Pastor Rick's Letter to the Congregation
This community continues to amaze me. We are blessed with such a variety of wise, generous and compassionate people. We are blessed with a congregation that has been continuing to support the mission and ministry of the Chapel in the midst of these uncertain times. We are blessed with a Benefit Shop that has been doing record-breaking business thanks to Greg Rutherig and Karen Turner. We are blest with members who are skillfully leading our zoom services when I am away, offering new perspectives, inspiration, and wisdom: in October it was Tom Bishop (Oct. 18) and Jennifer Garbarino (Oct. 25), and this month it will be Linnea Terranova on November 15. Indeed, we are a community that has more going for it than churches three or four times our size! Especially in times of crisis like these, it is amazing how blest we are. And this month as we enter the holiday seasons of Thanksgiving and Advent (yes, Advent begins in November this year) at a time when we will be re-inventing our holidays to keep one another safe, it seems more important than ever to be mindful of our blessings and of our power to bless.

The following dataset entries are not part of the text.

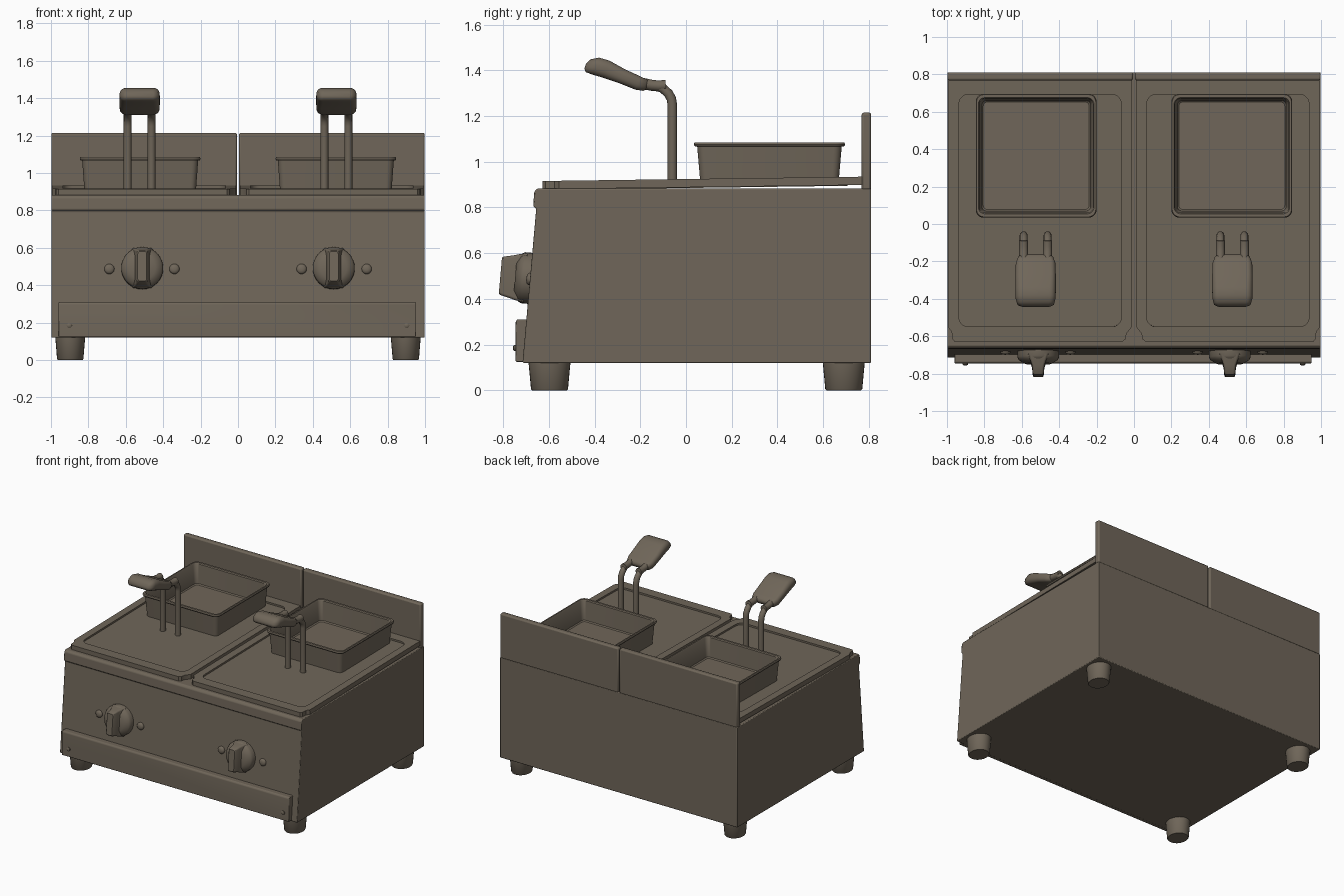
import bpy, bmesh, math
from mathutils import Matrix, Vector

if "Cube" in bpy.data.objects:
    bpy.data.objects.remove(bpy.data.objects["Cube"])

steel = bpy.data.materials.new("brown grey steel")
steel.diffuse_color = (0.16, 0.133, 0.10, 1)
steel.use_nodes = True
steel.node_tree.nodes["Principled BSDF"].inputs["Base Color"].default_value = steel.diffuse_color


def finish(ob, bevel=0.0, angle=35):
    ob.data.materials.clear()
    ob.data.materials.append(steel)
    if bevel:
        m = ob.modifiers.new("bevel", 'BEVEL')
        m.width, m.segments, m.limit_method = bevel, 2, 'ANGLE'
    bpy.ops.object.select_all(action='DESELECT')
    ob.select_set(True)
    bpy.context.view_layer.objects.active = ob
    bpy.ops.object.shade_smooth_by_angle(angle=math.radians(angle))
    return ob


def loft(name, rings, bevel=0.0, mat=None, angle=35):
    """Skin a list of equal-length point rings and cap both ends."""
    bm = bmesh.new()
    loops = [[bm.verts.new(p) for p in ring] for ring in rings]
    n = len(loops[0])
    for a, b in zip(loops, loops[1:]):
        for i in range(n):
            bm.faces.new((a[i], a[(i + 1) % n], b[(i + 1) % n], b[i]))
    bm.faces.new(loops[0])
    bm.faces.new(loops[-1])
    bmesh.ops.recalc_face_normals(bm, faces=bm.faces)
    me = bpy.data.meshes.new(name)
    bm.to_mesh(me)
    bm.free()
    ob = bpy.data.objects.new(name, me)
    bpy.context.collection.objects.link(ob)
    if mat:
        ob.matrix_world = mat
    return finish(ob, bevel, angle)


def rrect(hx, hy, r, cx=0, cy=0, seg=5):
    pts = []
    for k, (sx, sy) in enumerate(((1, 1), (-1, 1), (-1, -1), (1, -1))):
        for i in range(seg + 1):
            a = math.pi / 2 * (k + i / seg)
            pts.append((cx + sx * (hx - r) + r * math.cos(a),
                        cy + sy * (hy - r) + r * math.sin(a)))
    return pts


def at(pts, z):
    return [(x, y, z) for x, y in pts]


def circle(r, z, n=28, sx=1.0, c=(0, 0)):
    return [(c[0] + sx * r * math.cos(2 * math.pi * i / n),
             c[1] + r * math.sin(2 * math.pi * i / n), z) for i in range(n)]


def box(name, x0, x1, y0, y1, z0, z1, bevel=0.006):
    p = [(x0, y0), (x1, y0), (x1, y1), (x0, y1)]
    return loft(name, [at(p, z0), at(p, z1)], bevel)


def tube(name, path, r, n=12):
    """Round rod along a path lying in a plane of constant x."""
    rings = []
    for i, p in enumerate(path):
        t = (Vector(path[min(i + 1, len(path) - 1)]) - Vector(path[max(i - 1, 0)])).normalized()
        u = Vector((1, 0, 0))
        v = t.cross(u)
        rings.append([Vector(p) + r * (math.cos(2 * math.pi * k / n) * u
                                       + math.sin(2 * math.pi * k / n) * v) for k in range(n)])
    return loft(name, rings, angle=50)


def front_frame(x, z):
    """Local z points out of the leaning front panel."""
    y = -0.655 - 0.088 * (0.8 - z)
    return Matrix.Translation((x, y, z)) @ Matrix.Rotation(math.radians(85), 4, 'X')


# Body with leaning front and overhanging top lip
profile = [(-0.715, 0.12), (0.81, 0.12), (0.81, 0.882), (-0.652, 0.882),
           (-0.664, 0.868), (-0.668, 0.805), (-0.655, 0.795)]
loft("body", [[(x, y, z) for y, z in profile] for x in (-0.998, 0.998)], 0.005)

# Lower front strip
strip = [(-0.745, 0.125), (-0.705, 0.125), (-0.695, 0.31), (-0.738, 0.31), (-0.745, 0.3)]
loft("lower_strip", [[(x, y, z) for y, z in strip] for x in (-0.96, 0.95)], 0.004)

for s, side in ((-1, "left"), (1, "right")):
    # Feet
    for y, end in ((-0.597, "front"), (0.69, "back")):
        loft(f"{end}_foot_{side}",
             [circle(r, z, 28, 0.87, (s * 0.897, y))
              for r, z in ((0.076, 0), (0.081, 0.006), (0.092, 0.125))])

    # Strip screw
    loft(f"strip_screw_{side}", [circle(0.014, 0, 14), circle(0.014, 0.009, 14),
                                 circle(0.008, 0.013, 14)],
         mat=Matrix.Translation((s * 0.902, -0.743, 0.185)) @ Matrix.Rotation(math.pi / 2, 4, 'X'))

    # Splashback
    xa, xb = sorted((s * 0.005, s * 0.998))
    box(f"splashback_{side}", xa, xb, 0.768, 0.81, 0.875, 1.215, 0.01)

    # Top frame with rounded opening, slightly raised to the back
    outer = [(0.012, 0.775), (0.992, 0.775), (0.992, -0.555), (0.975, -0.575),
             (0.972, -0.615), (0.96, -0.628), (0.06, -0.628), (0.045, -0.615),
             (0.04, -0.585), (0.012, -0.55)]
    hole = rrect(0.434, 0.621, 0.05, 0.502, 0.072)
    cu = bpy.data.curves.new("frame", 'CURVE')
    cu.dimensions, cu.fill_mode, cu.extrude = '2D', 'BOTH', 0.018
    for pts in (outer, hole):
        sp = cu.splines.new('POLY')
        sp.points.add(len(pts) - 1)
        for q, (x, y) in zip(sp.points, pts):
            q.co = (s * x, y, 0, 1)
        sp.use_cyclic_u = True
    fr = bpy.data.objects.new(f"top_frame_{side}", cu)
    bpy.context.collection.objects.link(fr)
    fr.location = (0, 0, 0.906)
    fr.rotation_euler = (0.0135, 0, 0)
    bpy.ops.object.select_all(action='DESELECT')
    fr.select_set(True)
    bpy.context.view_layer.objects.active = fr
    bpy.ops.object.convert(target='MESH')
    fr = bpy.context.view_layer.objects.active
    bm = bmesh.new()
    bm.from_mesh(fr.data)
    bmesh.ops.remove_doubles(bm, verts=bm.verts, dist=0.0001)
    bmesh.ops.recalc_face_normals(bm, faces=bm.faces)
    bm.to_mesh(fr.data)
    bm.free()
    finish(fr)

    # Recessed floor inside the frame
    fl = rrect(0.45, 0.635, 0.05, s * 0.502, 0.072)
    loft(f"well_floor_{side}", [[(x, y, z + 0.0135 * y) for x, y in fl] for z in (0.885, 0.911)])

    # Open basket with rolled rim
    def ring(hx, hy, r, z):
        return at(rrect(hx, hy, r, s * 0.523, 0.365), z)
    loft(f"basket_{side}", [
        ring(0.298, 0.302, 0.03, 0.905), ring(0.310, 0.316, 0.035, 1.066),
        ring(0.320, 0.328, 0.04, 1.068), ring(0.323, 0.331, 0.042, 1.076),
        ring(0.319, 0.327, 0.04, 1.085), ring(0.309, 0.311, 0.035, 1.085),
        ring(0.304, 0.305, 0.03, 1.078), ring(0.291, 0.295, 0.025, 0.935),
        ring(0.283, 0.287, 0.02, 0.928)])

    # Basket handle rods and sleeves
    cx = s * 0.526
    for k in (-1, 1):
        x = cx + k * 0.064
        tube(f"handle_rod_{side}", [(x, y, z) for y, z in (
            (-0.06, 0.9), (-0.06, 1.25), (-0.064, 1.275), (-0.076, 1.297),
            (-0.1, 1.32), (-0.125, 1.33), (-0.18, 1.335))], 0.021)
        tube(f"handle_sleeve_{side}", [(x, y, z) for y, z in (
            (-0.088, 1.334), (-0.12, 1.331), (-0.15, 1.334), (-0.2, 1.345))], 0.024)

    # Handle grip
    d = Vector((0, -0.93, 0.36))
    up = Vector((0, 0.36, 0.93))
    rings = []
    for y, z, hw, ht in ((-0.440, 1.420, 0.075, 0.012), (-0.428, 1.420, 0.098, 0.030),
                         (-0.395, 1.418, 0.107, 0.040), (-0.350, 1.405, 0.108, 0.040),
                         (-0.280, 1.374, 0.108, 0.033), (-0.210, 1.344, 0.106, 0.031),
                         (-0.178, 1.334, 0.094, 0.026), (-0.165, 1.330, 0.075, 0.012)):
        rings.append([Vector((cx + a, y, z)) + b * up
                      for a, b in rrect(hw, ht, ht * 0.85)])
    loft(f"handle_grip_{side}", rings, angle=60)

    # Control knob: round base and tapered turning bar
    kf = front_frame(s * 0.512, 0.49)
    loft(f"knob_base_{side}", [circle(0.112, -0.01, 32), circle(0.112, 0.03, 32),
                               circle(0.104, 0.045, 32), circle(0.07, 0.065, 32)], mat=kf)
    loft(f"knob_bar_{side}", [at(rrect(hx, hy, 0.012), z) for hx, hy, z in (
        (0.055, 0.108, 0.02), (0.04, 0.100, 0.06), (0.033, 0.094, 0.08),
        (0.029, 0.084, 0.124), (0.024, 0.079, 0.13))], mat=kf)

    # Indicator lamps either side of the knob
    for x in (0.34, 0.688):
        loft(f"indicator_lamp_{side}",
             [circle(0.027, -0.005, 20), circle(0.027, 0.006, 20),
              circle(0.02, 0.013, 20), circle(0.008, 0.016, 20)],
             mat=front_frame(s * x, 0.487), angle=60)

I remember my first year in college and the experience of my first Thanksgiving away from home. My college was in Spokane, WA, and my home and family were in Southern California. When November came I was invited by my roommate to spend Thanksgiving with his family that was just a half-day drive from campus. Since I had been feeling homesick for weeks it was wonderful to have a place to go and to feel included. But the reality was, other than the traditional turkey and stuffing, it was a lot different than previous thanksgivings had been.
One of their holiday traditions was for the men to go out duck hunting the day after Thanksgiving. I had never handled a shotgun in my life, let alone gone hunting. They were wise enough to let me just tag along without trying to persuade me to shoot something. I think we managed to come back with one duck and no injuries. It wasn’t anything I ever wanted to do again, hunting in the local supermarket is adventure enough, but it was a new and novel experience.
In retrospect the whole Thanksgiving that year was an enormous blessing. I was welcomed into another family’s home and traditions that were as important and beloved by them as mine had been to me. I learned that not only could I survive a thanksgiving that was unlike any other I had previously had, I could actually appreciate it for the new experiences that it offered. They had expanded their table and home to include me, a stranger, the least I could do was keep my heart open to them and express my gratitude.
In the years since then I have spent many traditional thanksgivings with my family, and some with friends. They have all been different. Once I even cooked the turkey. Happy to say I was never asked to do that again. Many years ago my brother Mike and his wife started having a huge gathering of family and friends over for turkey, prime rib, and Vietnamese cuisine on Thanksgiving. Talk about fusion!
Come to think about it, every Thanksgiving I have ever had has been different. As much as we strive to maintain our traditions it is never the same. The important thing, the necessary quality that makes it feel like a traditional Thanksgiving, is that you are grateful. Grateful to be with people you care about, or with people who care enough about you to welcome you into their lives. Grateful to be sharing a meal, simple or complex, humble or haute-cuisine. Grateful to be a part of something bigger than and different from you. Grateful to be creating connections that support the awakening of the heart.
This year our holidays may not include the large gatherings, the easy affection lavishly shared between family and friends, or the welcoming of strangers into our home. It will more likely include masks, hand sanitizer, physical distance, and frequent washing of hands. And it may happen via zoom, phone calls, or small outdoor gatherings within your “bubble.” But we have had to adapt before, and we can do it again. And there are always unexpected blessings waiting, even in the challenges we face today.
I invite you to consider a new way to do the most traditional thing we can do for the holidays: with open minds and hearts, and with deep gratitude for this life which is still and always precious and blessed, let love and justice flow in all your relations.
Your partner in our shared ministry,
Rev. Rick Yramategui